Top of Dataset entries
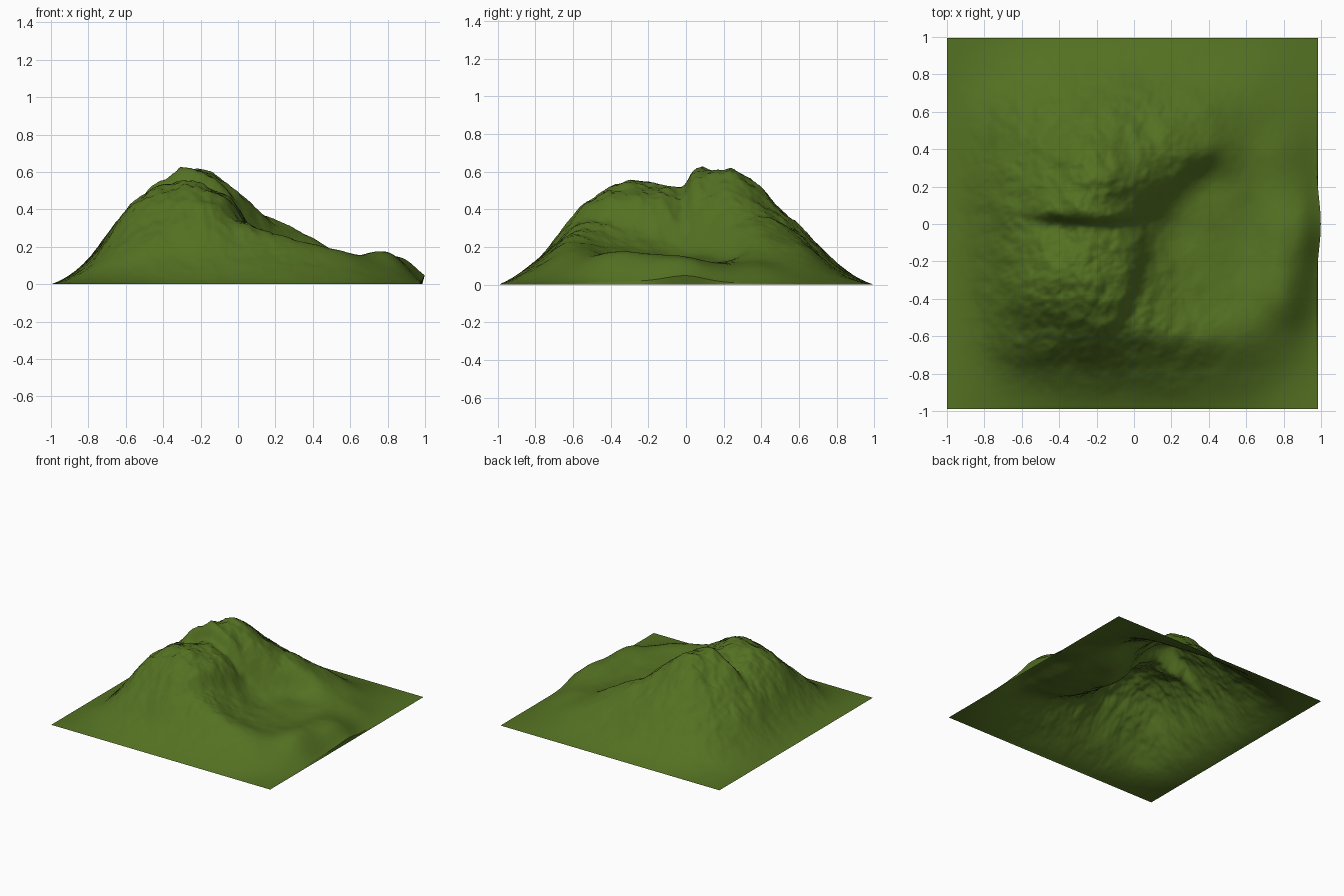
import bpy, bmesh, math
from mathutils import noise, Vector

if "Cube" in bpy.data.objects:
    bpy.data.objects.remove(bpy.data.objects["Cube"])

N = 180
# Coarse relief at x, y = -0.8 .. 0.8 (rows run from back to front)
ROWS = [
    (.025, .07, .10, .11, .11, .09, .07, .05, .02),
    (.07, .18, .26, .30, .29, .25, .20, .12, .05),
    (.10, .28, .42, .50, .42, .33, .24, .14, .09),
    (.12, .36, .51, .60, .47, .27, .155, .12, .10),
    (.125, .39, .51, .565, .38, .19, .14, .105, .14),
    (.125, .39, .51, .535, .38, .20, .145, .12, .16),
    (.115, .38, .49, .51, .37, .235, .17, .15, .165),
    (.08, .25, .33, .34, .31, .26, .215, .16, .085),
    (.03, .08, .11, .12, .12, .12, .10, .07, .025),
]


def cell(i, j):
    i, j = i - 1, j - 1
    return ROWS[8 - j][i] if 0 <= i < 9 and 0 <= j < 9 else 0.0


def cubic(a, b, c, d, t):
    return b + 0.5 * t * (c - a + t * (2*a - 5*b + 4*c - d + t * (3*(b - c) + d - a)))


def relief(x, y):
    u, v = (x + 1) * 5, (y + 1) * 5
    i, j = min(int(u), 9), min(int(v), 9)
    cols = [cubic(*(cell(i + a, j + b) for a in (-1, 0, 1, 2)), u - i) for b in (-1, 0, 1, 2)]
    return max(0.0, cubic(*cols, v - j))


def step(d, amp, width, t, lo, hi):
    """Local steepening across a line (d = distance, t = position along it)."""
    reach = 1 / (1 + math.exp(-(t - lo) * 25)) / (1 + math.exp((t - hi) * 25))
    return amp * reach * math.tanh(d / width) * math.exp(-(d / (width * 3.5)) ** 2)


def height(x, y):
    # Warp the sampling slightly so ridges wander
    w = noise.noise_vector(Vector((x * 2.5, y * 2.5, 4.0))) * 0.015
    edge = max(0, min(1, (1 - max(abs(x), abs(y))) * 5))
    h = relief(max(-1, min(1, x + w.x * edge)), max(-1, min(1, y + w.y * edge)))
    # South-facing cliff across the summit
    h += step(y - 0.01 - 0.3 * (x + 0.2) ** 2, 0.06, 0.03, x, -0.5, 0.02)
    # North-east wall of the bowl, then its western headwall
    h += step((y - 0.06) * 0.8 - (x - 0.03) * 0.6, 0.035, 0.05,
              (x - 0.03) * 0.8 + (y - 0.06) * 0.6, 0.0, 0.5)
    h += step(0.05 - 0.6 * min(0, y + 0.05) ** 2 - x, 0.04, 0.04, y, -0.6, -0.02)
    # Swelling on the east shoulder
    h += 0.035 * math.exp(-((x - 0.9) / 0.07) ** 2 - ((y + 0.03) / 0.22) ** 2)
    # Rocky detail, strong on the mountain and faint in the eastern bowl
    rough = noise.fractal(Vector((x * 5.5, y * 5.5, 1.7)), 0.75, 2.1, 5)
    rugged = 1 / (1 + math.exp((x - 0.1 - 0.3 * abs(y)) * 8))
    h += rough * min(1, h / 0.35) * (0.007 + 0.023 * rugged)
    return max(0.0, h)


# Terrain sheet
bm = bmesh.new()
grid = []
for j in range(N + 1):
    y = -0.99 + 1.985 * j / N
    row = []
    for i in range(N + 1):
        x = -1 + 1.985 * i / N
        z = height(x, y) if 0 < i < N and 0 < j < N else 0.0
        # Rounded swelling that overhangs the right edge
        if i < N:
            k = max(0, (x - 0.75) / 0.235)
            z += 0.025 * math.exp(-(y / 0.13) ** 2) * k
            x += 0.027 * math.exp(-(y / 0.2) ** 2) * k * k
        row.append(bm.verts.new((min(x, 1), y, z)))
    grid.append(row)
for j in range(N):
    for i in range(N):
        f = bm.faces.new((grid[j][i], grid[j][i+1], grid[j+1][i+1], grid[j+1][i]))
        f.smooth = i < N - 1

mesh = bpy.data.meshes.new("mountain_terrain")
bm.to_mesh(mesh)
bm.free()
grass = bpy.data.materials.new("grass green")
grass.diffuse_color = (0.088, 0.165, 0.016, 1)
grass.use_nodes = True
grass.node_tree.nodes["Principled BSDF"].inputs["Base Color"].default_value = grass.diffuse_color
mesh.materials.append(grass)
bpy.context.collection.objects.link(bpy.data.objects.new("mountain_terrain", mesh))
Bottom of Dataset entries
Top of Dataset entries
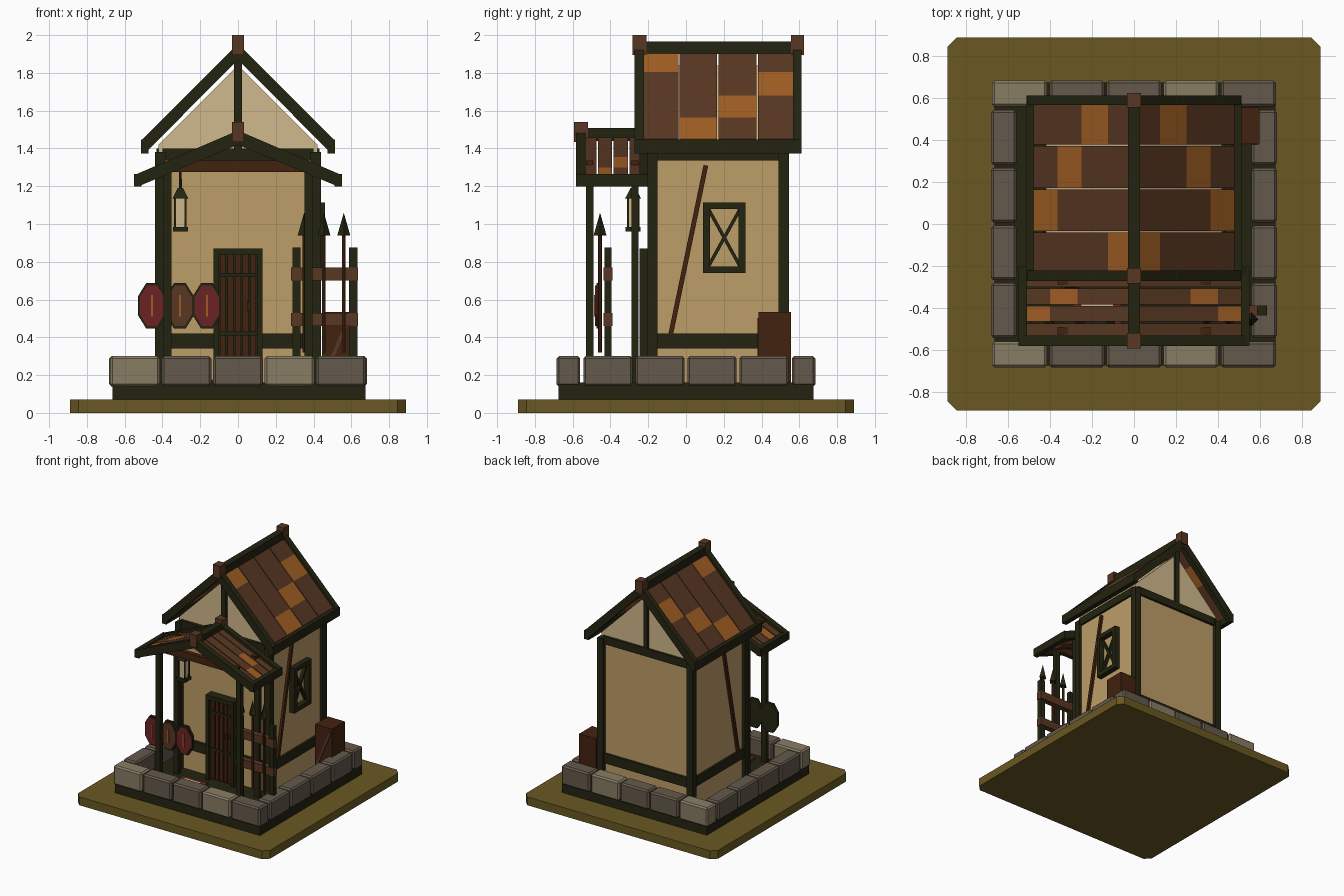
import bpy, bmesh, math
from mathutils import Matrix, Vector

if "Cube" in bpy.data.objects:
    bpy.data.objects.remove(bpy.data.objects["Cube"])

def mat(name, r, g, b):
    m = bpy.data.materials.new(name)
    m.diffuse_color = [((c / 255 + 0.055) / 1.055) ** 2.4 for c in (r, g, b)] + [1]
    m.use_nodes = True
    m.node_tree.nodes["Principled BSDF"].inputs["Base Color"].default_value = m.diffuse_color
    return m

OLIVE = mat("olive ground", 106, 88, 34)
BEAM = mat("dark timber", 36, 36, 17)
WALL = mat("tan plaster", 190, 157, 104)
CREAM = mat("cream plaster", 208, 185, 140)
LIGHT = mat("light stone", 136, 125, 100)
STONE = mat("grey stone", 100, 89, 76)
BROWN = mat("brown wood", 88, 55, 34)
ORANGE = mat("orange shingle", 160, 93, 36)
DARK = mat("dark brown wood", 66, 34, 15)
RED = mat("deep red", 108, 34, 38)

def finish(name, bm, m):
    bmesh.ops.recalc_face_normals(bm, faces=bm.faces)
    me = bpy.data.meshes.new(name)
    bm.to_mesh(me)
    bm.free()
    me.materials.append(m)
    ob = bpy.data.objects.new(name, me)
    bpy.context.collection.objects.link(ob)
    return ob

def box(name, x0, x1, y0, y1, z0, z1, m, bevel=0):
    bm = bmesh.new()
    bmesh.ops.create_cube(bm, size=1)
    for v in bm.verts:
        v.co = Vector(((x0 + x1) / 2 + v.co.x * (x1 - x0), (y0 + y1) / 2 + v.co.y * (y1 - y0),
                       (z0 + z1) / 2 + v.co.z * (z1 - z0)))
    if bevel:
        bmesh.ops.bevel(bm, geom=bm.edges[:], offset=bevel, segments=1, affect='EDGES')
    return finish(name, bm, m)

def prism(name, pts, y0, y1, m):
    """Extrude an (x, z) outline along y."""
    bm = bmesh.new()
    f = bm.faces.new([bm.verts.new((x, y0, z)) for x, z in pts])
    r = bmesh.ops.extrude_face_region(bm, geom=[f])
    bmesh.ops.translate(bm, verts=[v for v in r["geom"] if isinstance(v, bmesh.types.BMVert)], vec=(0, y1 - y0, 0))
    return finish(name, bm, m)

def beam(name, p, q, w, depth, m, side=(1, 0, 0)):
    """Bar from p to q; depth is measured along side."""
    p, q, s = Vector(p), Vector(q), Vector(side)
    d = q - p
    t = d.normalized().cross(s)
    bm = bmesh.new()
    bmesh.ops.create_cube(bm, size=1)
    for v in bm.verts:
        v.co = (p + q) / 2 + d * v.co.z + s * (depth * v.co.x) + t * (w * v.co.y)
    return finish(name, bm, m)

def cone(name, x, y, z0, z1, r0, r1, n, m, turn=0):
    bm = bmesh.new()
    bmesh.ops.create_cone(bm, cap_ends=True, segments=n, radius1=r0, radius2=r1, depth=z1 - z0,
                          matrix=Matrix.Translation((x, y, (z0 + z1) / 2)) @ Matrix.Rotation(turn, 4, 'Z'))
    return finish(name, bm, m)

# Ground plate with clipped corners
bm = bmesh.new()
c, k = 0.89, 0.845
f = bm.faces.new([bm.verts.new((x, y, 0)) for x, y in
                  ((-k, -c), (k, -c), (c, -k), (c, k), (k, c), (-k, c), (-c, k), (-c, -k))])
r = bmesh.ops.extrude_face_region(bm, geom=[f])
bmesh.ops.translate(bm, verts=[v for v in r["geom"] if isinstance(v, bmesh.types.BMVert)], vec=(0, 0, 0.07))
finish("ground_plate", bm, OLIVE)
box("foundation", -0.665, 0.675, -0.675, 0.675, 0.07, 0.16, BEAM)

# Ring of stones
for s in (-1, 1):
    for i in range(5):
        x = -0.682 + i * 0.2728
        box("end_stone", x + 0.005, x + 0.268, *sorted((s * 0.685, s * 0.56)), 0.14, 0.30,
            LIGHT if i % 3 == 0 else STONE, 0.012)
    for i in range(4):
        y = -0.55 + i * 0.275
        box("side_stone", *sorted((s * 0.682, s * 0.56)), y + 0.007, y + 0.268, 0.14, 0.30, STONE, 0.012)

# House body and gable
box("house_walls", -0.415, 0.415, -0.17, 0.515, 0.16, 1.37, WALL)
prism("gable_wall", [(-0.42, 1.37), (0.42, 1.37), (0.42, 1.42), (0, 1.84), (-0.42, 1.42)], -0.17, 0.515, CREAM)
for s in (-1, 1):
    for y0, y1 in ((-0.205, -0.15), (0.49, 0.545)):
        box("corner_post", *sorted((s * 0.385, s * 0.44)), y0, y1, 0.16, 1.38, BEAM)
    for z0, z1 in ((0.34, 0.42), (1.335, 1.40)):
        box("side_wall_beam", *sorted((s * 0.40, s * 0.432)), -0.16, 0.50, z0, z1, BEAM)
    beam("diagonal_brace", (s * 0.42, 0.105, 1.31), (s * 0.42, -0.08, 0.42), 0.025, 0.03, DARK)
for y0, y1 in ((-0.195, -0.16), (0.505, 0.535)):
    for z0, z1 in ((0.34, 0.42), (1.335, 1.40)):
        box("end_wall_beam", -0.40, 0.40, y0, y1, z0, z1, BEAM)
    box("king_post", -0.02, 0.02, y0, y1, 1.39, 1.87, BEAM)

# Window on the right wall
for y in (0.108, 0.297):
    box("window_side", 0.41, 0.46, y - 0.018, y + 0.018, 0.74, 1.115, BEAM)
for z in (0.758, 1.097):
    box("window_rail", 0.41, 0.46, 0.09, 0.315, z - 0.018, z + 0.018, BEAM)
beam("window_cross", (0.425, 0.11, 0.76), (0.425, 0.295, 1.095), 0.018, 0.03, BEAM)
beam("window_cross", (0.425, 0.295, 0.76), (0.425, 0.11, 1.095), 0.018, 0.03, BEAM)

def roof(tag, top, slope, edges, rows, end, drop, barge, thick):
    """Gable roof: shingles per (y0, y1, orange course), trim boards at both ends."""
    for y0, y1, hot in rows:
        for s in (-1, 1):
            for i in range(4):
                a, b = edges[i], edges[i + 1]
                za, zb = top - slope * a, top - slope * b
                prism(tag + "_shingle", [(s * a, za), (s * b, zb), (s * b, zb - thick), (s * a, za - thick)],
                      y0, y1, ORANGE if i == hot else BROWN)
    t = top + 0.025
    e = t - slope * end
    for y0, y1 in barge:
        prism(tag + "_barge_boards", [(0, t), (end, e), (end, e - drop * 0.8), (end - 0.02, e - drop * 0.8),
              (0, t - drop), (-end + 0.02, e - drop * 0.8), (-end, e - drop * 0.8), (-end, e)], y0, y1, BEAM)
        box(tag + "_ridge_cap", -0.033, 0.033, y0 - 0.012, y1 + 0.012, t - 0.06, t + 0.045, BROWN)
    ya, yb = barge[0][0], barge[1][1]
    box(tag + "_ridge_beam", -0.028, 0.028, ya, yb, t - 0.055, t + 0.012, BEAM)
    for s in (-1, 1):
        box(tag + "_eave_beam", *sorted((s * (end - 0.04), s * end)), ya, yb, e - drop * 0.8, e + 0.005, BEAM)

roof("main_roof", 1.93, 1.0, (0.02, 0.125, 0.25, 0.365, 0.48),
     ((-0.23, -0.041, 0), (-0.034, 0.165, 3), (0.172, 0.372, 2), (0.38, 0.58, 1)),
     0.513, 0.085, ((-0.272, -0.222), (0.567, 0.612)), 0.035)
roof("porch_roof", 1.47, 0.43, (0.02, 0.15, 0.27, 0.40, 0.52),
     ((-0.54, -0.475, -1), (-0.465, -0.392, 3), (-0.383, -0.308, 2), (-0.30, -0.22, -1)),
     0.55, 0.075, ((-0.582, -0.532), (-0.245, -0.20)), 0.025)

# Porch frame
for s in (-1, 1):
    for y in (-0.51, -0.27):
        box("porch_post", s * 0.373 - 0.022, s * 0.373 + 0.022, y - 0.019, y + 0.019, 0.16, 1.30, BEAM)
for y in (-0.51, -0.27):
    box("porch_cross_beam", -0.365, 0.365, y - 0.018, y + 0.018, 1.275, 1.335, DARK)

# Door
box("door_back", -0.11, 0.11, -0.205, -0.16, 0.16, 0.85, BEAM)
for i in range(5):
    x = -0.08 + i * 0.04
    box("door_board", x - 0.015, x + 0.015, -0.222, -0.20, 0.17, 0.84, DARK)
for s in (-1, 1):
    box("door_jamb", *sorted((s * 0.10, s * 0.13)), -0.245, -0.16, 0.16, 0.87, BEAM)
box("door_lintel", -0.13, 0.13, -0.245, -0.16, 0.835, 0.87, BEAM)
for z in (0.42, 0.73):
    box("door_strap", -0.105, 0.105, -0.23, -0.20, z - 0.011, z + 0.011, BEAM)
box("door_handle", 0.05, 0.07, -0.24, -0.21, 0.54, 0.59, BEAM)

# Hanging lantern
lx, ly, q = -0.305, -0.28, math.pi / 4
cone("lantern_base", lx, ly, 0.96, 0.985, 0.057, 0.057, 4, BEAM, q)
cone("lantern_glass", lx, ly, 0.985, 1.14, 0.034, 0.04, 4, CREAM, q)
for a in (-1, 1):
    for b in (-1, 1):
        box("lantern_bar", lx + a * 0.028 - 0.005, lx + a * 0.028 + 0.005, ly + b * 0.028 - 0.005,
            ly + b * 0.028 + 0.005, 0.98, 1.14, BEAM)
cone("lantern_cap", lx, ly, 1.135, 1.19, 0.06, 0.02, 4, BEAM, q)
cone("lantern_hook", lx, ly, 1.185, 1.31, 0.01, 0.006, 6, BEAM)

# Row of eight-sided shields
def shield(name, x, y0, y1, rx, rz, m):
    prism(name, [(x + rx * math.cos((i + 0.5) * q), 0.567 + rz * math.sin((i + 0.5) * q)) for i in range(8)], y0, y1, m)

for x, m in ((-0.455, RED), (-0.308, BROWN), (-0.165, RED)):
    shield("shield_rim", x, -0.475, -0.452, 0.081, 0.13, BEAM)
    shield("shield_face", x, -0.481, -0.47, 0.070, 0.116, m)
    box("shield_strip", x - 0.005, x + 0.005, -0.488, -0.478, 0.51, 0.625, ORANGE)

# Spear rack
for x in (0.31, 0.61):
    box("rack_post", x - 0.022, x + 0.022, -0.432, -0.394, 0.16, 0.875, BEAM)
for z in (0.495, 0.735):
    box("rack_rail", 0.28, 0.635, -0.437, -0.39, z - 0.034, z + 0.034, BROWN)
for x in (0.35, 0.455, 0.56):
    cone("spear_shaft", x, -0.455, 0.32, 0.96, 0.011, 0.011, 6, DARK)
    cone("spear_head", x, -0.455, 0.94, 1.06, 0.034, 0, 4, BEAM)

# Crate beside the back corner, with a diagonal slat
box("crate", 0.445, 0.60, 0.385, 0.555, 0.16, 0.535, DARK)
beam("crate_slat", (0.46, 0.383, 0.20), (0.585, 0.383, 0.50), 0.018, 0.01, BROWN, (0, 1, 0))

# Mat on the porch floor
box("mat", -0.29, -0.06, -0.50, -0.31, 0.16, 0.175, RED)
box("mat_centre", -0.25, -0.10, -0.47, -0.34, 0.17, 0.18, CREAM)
Bottom of Dataset entries
• Assignment
Exact duplication is required for the lines above, from the line that contains "h += step((y" to the line that contains "rough = noise.fractal(Vector((x", inclusive; omit all others.

• Output for this task
    h += step((y - 0.06) * 0.8 - (x - 0.03) * 0.6, 0.035, 0.05,
              (x - 0.03) * 0.8 + (y - 0.06) * 0.6, 0.0, 0.5)
    h += step(0.05 - 0.6 * min(0, y + 0.05) ** 2 - x, 0.04, 0.04, y, -0.6, -0.02)
    # Swelling on the east shoulder
    h += 0.035 * math.exp(-((x - 0.9) / 0.07) ** 2 - ((y + 0.03) / 0.22) ** 2)
    # Rocky detail, strong on the mountain and faint in the eastern bowl
    rough = noise.fractal(Vector((x * 5.5, y * 5.5, 1.7)), 0.75, 2.1, 5)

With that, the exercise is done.